In the interview, with Howard Kurtz, Ailes makes assertions about his President such as “he had to be told by the French and the Germans that his socialism was too far left for them to deal with”. He did? I missed that. This may have been because Ailes is talking out of the back of his non-trivially sized neck: the accusation that Barack Obama is a “socialist” keep on coming, but standing them up with anything factual never follows.
Also, Ailes says of Obama that “He just has a different belief system than most Americans”, which is inclusive enough for the birther movement. The suggestion that his President is either not of a majority religious persuasion, or has roots outside the USA, is also not backed by evidence. But that is the Fox way. His hosts tend not to dwell on the factual either.

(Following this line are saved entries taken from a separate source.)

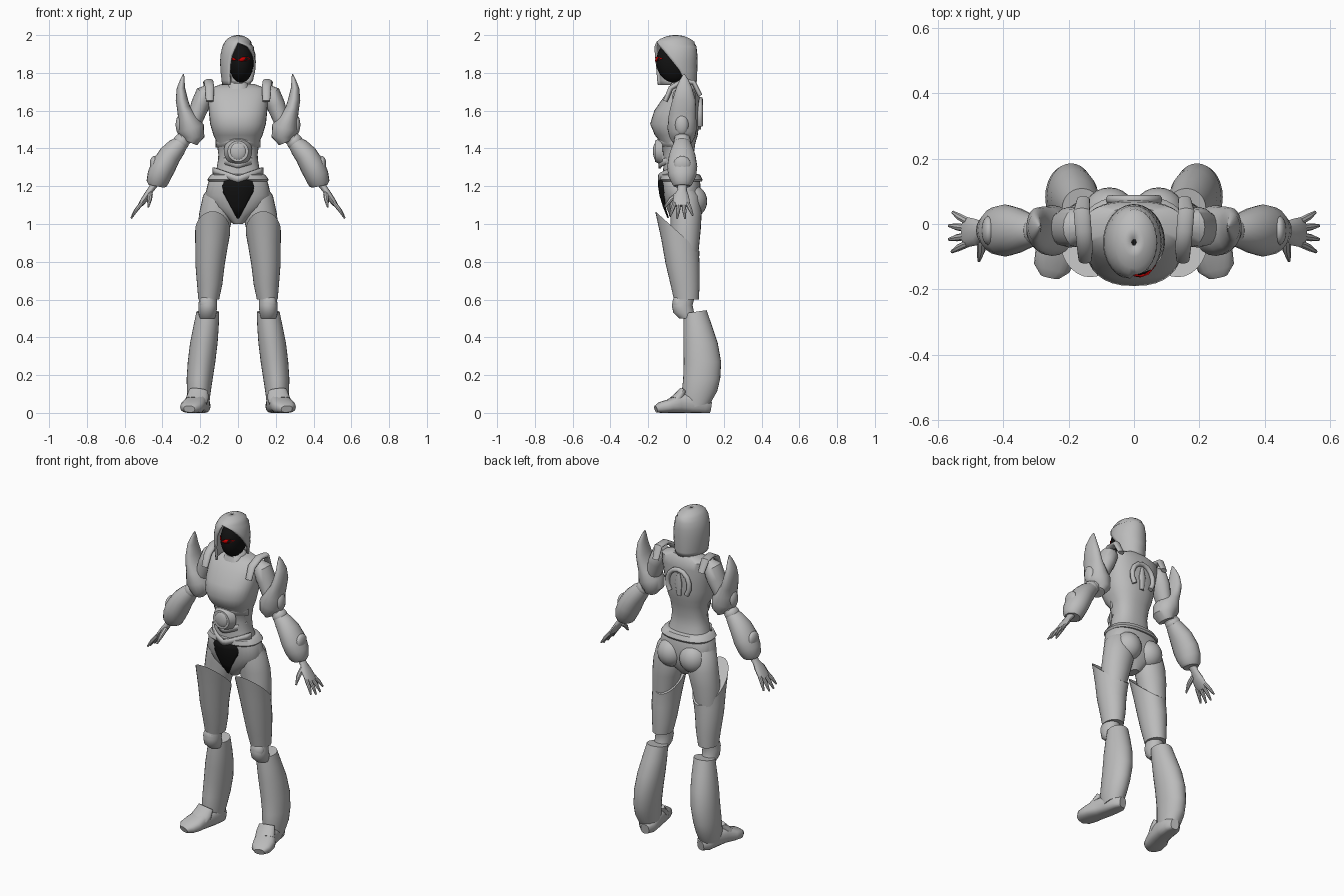
import bpy, bmesh, math
from mathutils import Vector, Matrix


def material(name, rgb):
    m = bpy.data.materials.new(name)
    m.diffuse_color = (*rgb, 1)
    return m


GREY = material("armour grey", (0.5, 0.5, 0.5))
BLACK = material("black", (0.006, 0.006, 0.006))
RED = material("red", (0.6, 0.0, 0.0))


def finish(name, bm, mat=GREY, mirror=False, thick=0, angle=40):
    bmesh.ops.recalc_face_normals(bm, faces=bm.faces)
    me = bpy.data.meshes.new(name)
    bm.to_mesh(me)
    bm.free()
    me.materials.append(mat)
    me.shade_smooth()
    me.set_sharp_from_angle(angle=math.radians(angle))
    ob = bpy.data.objects.new(name, me)
    bpy.context.collection.objects.link(ob)
    if thick:
        ob.modifiers.new("thickness", "SOLIDIFY").thickness = thick
    if mirror:
        ob.modifiers.new("mirror", "MIRROR")
    return ob


def bridge(bm, rings, closed=True, caps=True):
    vs = [[bm.verts.new(p) for p in r] for r in rings]
    n = len(vs[0])
    for a, b in zip(vs, vs[1:]):
        for i in range(n if closed else n - 1):
            j = (i + 1) % n
            bm.faces.new((a[i], a[j], b[j], b[i]))
    if caps:
        bm.faces.new(vs[0])
        bm.faces.new(vs[-1])


def circle(n, p=2.0):
    for i in range(n):
        a = 2 * math.pi * i / n
        c, s = math.cos(a), math.sin(a)
        yield (math.copysign(abs(c) ** (2 / p), c), math.copysign(abs(s) ** (2 / p), s))


def stack(name, rings, n=24, p=2.0, **kw):
    """Rings (x, y, z, rx, ry, slope) stacked upward; slope tilts a ring along y."""
    bm = bmesh.new()
    bridge(bm, [[(x + rx * c, y + ry * s, z + k * ry * s) for c, s in circle(n, p)]
                for x, y, z, rx, ry, k in rings])
    return finish(name, bm, **kw)


def body(name, rows, p=2.4, **kw):
    """Centred rings given as (z, front y, back y, half width)."""
    return stack(name, [(0, (f + b) / 2, z, w, (b - f) / 2, 0) for z, f, b, w in rows], 32, p, **kw)


def tube(name, pts, axis=(0, 1, 0), n=16, floor=None, p=2.0, **kw):
    """Points (x, y, z, radius along axis, other radius) swept along their path."""
    P = [Vector(q[:3]) for q in pts]
    rings = []
    for i, q in enumerate(pts):
        d = (P[min(i + 1, len(P) - 1)] - P[max(i - 1, 0)]).normalized()
        u = Vector(axis)
        u = (u - d * u.dot(d)).normalized()
        v = d.cross(u)
        ring = [P[i] + u * c * q[3] + v * s * q[4] for c, s in circle(n, p)]
        if floor is not None:
            for r in ring:
                r.z = max(r.z, floor)
        rings.append(ring)
    bm = bmesh.new()
    bridge(bm, rings)
    return finish(name, bm, **kw)


def ball(name, loc, size, **kw):
    bm = bmesh.new()
    bmesh.ops.create_uvsphere(bm, u_segments=24, v_segments=14, radius=1,
                              matrix=Matrix.Translation(loc) @ Matrix.Diagonal((*size, 1)))
    return finish(name, bm, **kw)


# Torso and pelvis
body("torso", [(1.24, -.125, .06, .13), (1.30, -.12, .04, .112), (1.36, -.12, .04, .103),
               (1.43, -.13, .05, .112), (1.47, -.165, .062, .13), (1.53, -.19, .07, .148),
               (1.60, -.168, .072, .155), (1.67, -.12, .072, .16), (1.715, -.085, .068, .155),
               (1.74, -.05, .05, .09)])
body("pelvis", [(1.0, -.055, .03, .025), (1.04, -.085, .06, .07), (1.09, -.105, .075, .14),
                (1.15, -.12, .08, .175), (1.22, -.13, .075, .158), (1.25, -.13, .065, .14)])
body("belt", [(1.225, -.13, .083, .155), (1.235, -.14, .088, .163), (1.26, -.135, .075, .145),
              (1.265, -.12, .06, .13)])
ball("buttock", (.075, .035, 1.12), (.08, .077, .085), mirror=True)
body("neck", [(1.70, -.06, .03, .045), (1.75, -.055, .02, .035), (1.83, -.07, .02, .035)], p=2)
body("collar", [(1.715, -.09, .045, .065), (1.745, -.08, .04, .05), (1.752, -.065, .03, .04)])


# Chevron plates wrapped round the waist
def waist_plate(name, z0, z1, w, y, drop, mat=GREY, thick=.012):
    bm = bmesh.new()
    rows = [[(w * t, y + .085 * t * t, z + drop * (1 - abs(t))) for t in
             [k / 8 for k in range(-8, 9)]] for z in (z0, z1)]
    bridge(bm, rows, closed=False, caps=False)
    finish(name, bm, mat, thick=thick)


waist_plate("rib_plate", 1.405, 1.455, .118, -.15, .015)
waist_plate("belly_plate", 1.325, 1.36, .105, -.145, -.03)
waist_plate("hip_chevron", 1.265, 1.30, .135, -.148, -.045)

# Round belly emblem
bm = bmesh.new()
bmesh.ops.create_cone(bm, cap_ends=True, segments=28, radius1=.075, radius2=.055, depth=.04,
                      matrix=Matrix.Translation((0, -.145, 1.385)) @ Matrix.Rotation(math.pi / 2, 4, 'X'))
finish("emblem_base", bm, angle=25)
ball("emblem_dome", (0, -.155, 1.385), (.046, .02, .05))

# Black front panel following the pelvis
bm = bmesh.new()
panel = [(1.235, .115, -.146), (1.20, .10, -.148), (1.15, .07, -.14), (1.09, .038, -.122), (1.03, .006, -.098)]
bridge(bm, [[(w * k / 6, y + 4.2 * (w * k / 6) ** 2, z) for k in range(-6, 7)] for z, w, y in panel],
       closed=False, caps=False)
finish("front_panel", bm, BLACK, thick=.008)

# Arched ornament on the back
arch = [(.075 * math.cos(a), .075, 1.575 + .085 * math.sin(a)) for a in
        [math.radians(-40 + 26 * k) for k in range(11)]]
tube("back_arch", [(*q, .014, .014) for q in arch], n=10)
tube("back_spine", [(0, .066, 1.50, .012, .014), (0, .072, 1.58, .012, .024), (0, .07, 1.64, .01, .01)], n=10)

# Head: dark mask, eyes, parted hood of hair
FC, FS = Vector((.017, -.06, 1.86)), Vector((.066, .098, .112))
ball("face", FC, FS, mat=BLACK)


def eye(name, pts):
    bm = bmesh.new()
    vs = []
    for x, z in pts:
        k = 1 - ((x - FC.x) / FS.x) ** 2 - ((z - FC.z) / FS.z) ** 2
        vs.append(bm.verts.new((x, FC.y - FS.y * math.sqrt(max(k, .02)) - .006, z)))
    bm.faces.new(vs)
    finish(name, bm, RED, thick=.006)


eye("eye_right", [(-.036, 1.882), (-.02, 1.877), (-.012, 1.868), (-.03, 1.866)])
eye("eye_left", [(0, 1.867), (.025, 1.884), (.05, 1.884), (.068, 1.876), (.045, 1.864), (.02, 1.861)])

hood = [(2.0, .008, .01, -90, 270), (1.995, .032, .045, -90, 270), (1.98, .058, .08, -90, 270),
        (1.965, .07, .10, -90, 270), (1.94, .083, .112, -48, 262), (1.90, .092, .116, -25, 250),
        (1.86, .095, .117, -8, 244), (1.81, .093, .116, 12, 240), (1.76, .087, .114, 24, 238),
        (1.735, .084, .112, 45, 236)]
bm = bmesh.new()
rows = []
for z, rx, ry, a0, a1 in hood:
    angs = [math.radians(a0 + (a1 - a0) * k / 28) for k in range(29)]
    rows.append([(rx * math.cos(a), -.056 + ry * math.sin(a), z) for a in angs])
bridge(bm, rows, closed=False, caps=False)
bmesh.ops.remove_doubles(bm, verts=bm.verts, dist=.0005)
finish("hair", bm, thick=.012)

# Arms
M = dict(mirror=True)
tube("shoulder_collar", [(.15, -.11, 1.65, .02, .012), (.15, -.08, 1.72, .024, .014),
                         (.155, -.02, 1.755, .025, .014), (.16, .04, 1.75, .025, .014),
                         (.155, .075, 1.68, .02, .012)], axis=(1, 0, 0), **M)
tube("upper_arm", [(.145, -.01, 1.715, .03, .03), (.175, -.01, 1.69, .06, .05), (.20, -.01, 1.63, .062, .05),
                   (.225, -.015, 1.56, .05, .042), (.26, -.02, 1.48, .045, .04), (.30, -.02, 1.43, .04, .035)], **M)
tube("shoulder_blade", [(.25, -.02, 1.43, .05, .035), (.238, -.02, 1.46, .068, .06),
                        (.25, -.02, 1.505, .078, .072), (.268, -.02, 1.56, .074, .05),
                        (.287, -.015, 1.61, .068, .036), (.298, -.01, 1.66, .06, .032),
                        (.302, -.01, 1.72, .042, .022), (.294, -.01, 1.765, .022, .011),
                        (.288, -.01, 1.793, .004, .003)], n=20, **M)
ball("blade_boss", (.305, -.022, 1.525), (.025, .036, .055), **M)
ball("elbow", (.30, -.02, 1.435), (.042, .045, .045), **M)
tube("forearm", [(.30, -.02, 1.43, .044, .04), (.325, -.02, 1.405, .054, .052), (.36, -.02, 1.365, .07, .06),
                 (.395, -.02, 1.305, .08, .066), (.418, -.02, 1.255, .074, .063), (.43, -.02, 1.215, .055, .056),
                 (.433, -.02, 1.20, .045, .042)], n=20, **M)
ball("forearm_disc", (.445, -.02, 1.315), (.022, .045, .045), **M)
tube("hand", [(.435, -.02, 1.22, .026, .02), (.463, -.02, 1.18, .024, .017), (.482, -.025, 1.15, .04, .018),
              (.51, -.025, 1.11, .046, .015), (.522, -.025, 1.095, .04, .01)], n=12, **M)
for i, (y, dy, ln) in enumerate([(-.06, -.025, .85), (-.037, -.01, 1), (-.013, .008, 1), (.008, .028, .8)]):
    tube(f"finger_{i + 1}", [(.51, y, 1.11, .012, .011), (.51 + .032 * ln, y + dy * .5, 1.11 - .04 * ln, .011, .01),
                             (.51 + .056 * ln, y + dy, 1.11 - .08 * ln, .005, .005)], n=8, **M)
tube("thumb", [(.465, -.04, 1.16, .014, .014), (.468, -.08, 1.13, .013, .013),
               (.475, -.113, 1.09, .005, .005)], axis=(1, 0, 0), n=8, **M)

# Legs
stack("thigh", [(.15, -.005, .70, .06, .06, 0), (.145, -.005, .86, .07, .072, 0), (.13, -.002, .97, .085, .08, 0),
                (.113, 0, 1.06, .092, .083, 0), (.105, -.01, 1.15, .08, .08, 0), (.10, -.02, 1.2, .05, .06, 0)], **M)
stack("thigh_armour", [(.155, .002, .60, .055, .066, 0), (.15, -.005, .68, .067, .077, 0),
                       (.148, -.018, .78, .077, .09, -.1), (.141, -.03, .87, .085, .10, -.45),
                       (.134, -.046, .962, .093, .117, -.9)], n=28, **M)
stack("knee", [(.162, .01, .50, .04, .045, 0), (.162, -.012, .53, .048, .055, 0), (.16, -.02, .57, .05, .055, 0),
               (.157, -.008, .62, .046, .055, 0)], **M)
ball("kneecap", (.162, -.04, .578), (.042, .032, .05), **M)
stack("shin_armour", [(.205, .06, .035, .052, .07, .25), (.208, .07, .10, .062, .095, .15), (.203, .083, .18, .069, .098, 0),
                      (.193, .087, .27, .073, .099, 0), (.181, .077, .37, .073, .091, 0),
                      (.169, .062, .46, .067, .076, 0), (.16, .049, .535, .06, .06, .15)], n=28, **M)
tube("foot", [(.19, .13, .03, .025, .03), (.195, .10, .035, .05, .04), (.205, .03, .05, .055, .055),
              (.22, -.04, .05, .058, .052), (.24, -.09, .035, .064, .036), (.252, -.135, .028, .056, .03),
              (.258, -.16, .02, .03, .018)], axis=(1, 0, 0), n=20, floor=0, p=2.6, **M)
tube("ankle_cuff", [(.208, -.015, .12, .05, .02), (.213, -.035, .085, .058, .03),
                    (.222, -.055, .06, .06, .035)], axis=(1, 0, 0), **M)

The attack dog approach continues when Kurtz’ interview touches on the sacking of Fox talking head Juan Williams by National Public Radio (NPR). Ailes describes NPR as “Nazis” with a “Nazi attitude” who are the “left wing of Nazism”, with the bizarre rant continuing as he accuses them of dismissing Williams for “not being liberal enough”, which they did not (background HERE).
And Ailes isn’t too well up on the way NPR is funded: his assertion that Government funding is keeping that network alive contrasts with the small fact that only 6% of NPR’s income comes from Federal aid. But Kurtz had got him sounding off, and the attacks came thick and fast. On the subject of Jon Stewart, and the stick Fox gets on the Daily Show, he sounded off enough to sell the pass.
Ailes doesn’t buy the idea that Stewart gives all cable networks a hard time: “he hates conservatives ... he’s crazy” complained the Fox chief, before letting slip “if it wasn’t polarised, he couldn’t make a living”.
And who, Roger, is doing the polarising? That would be you.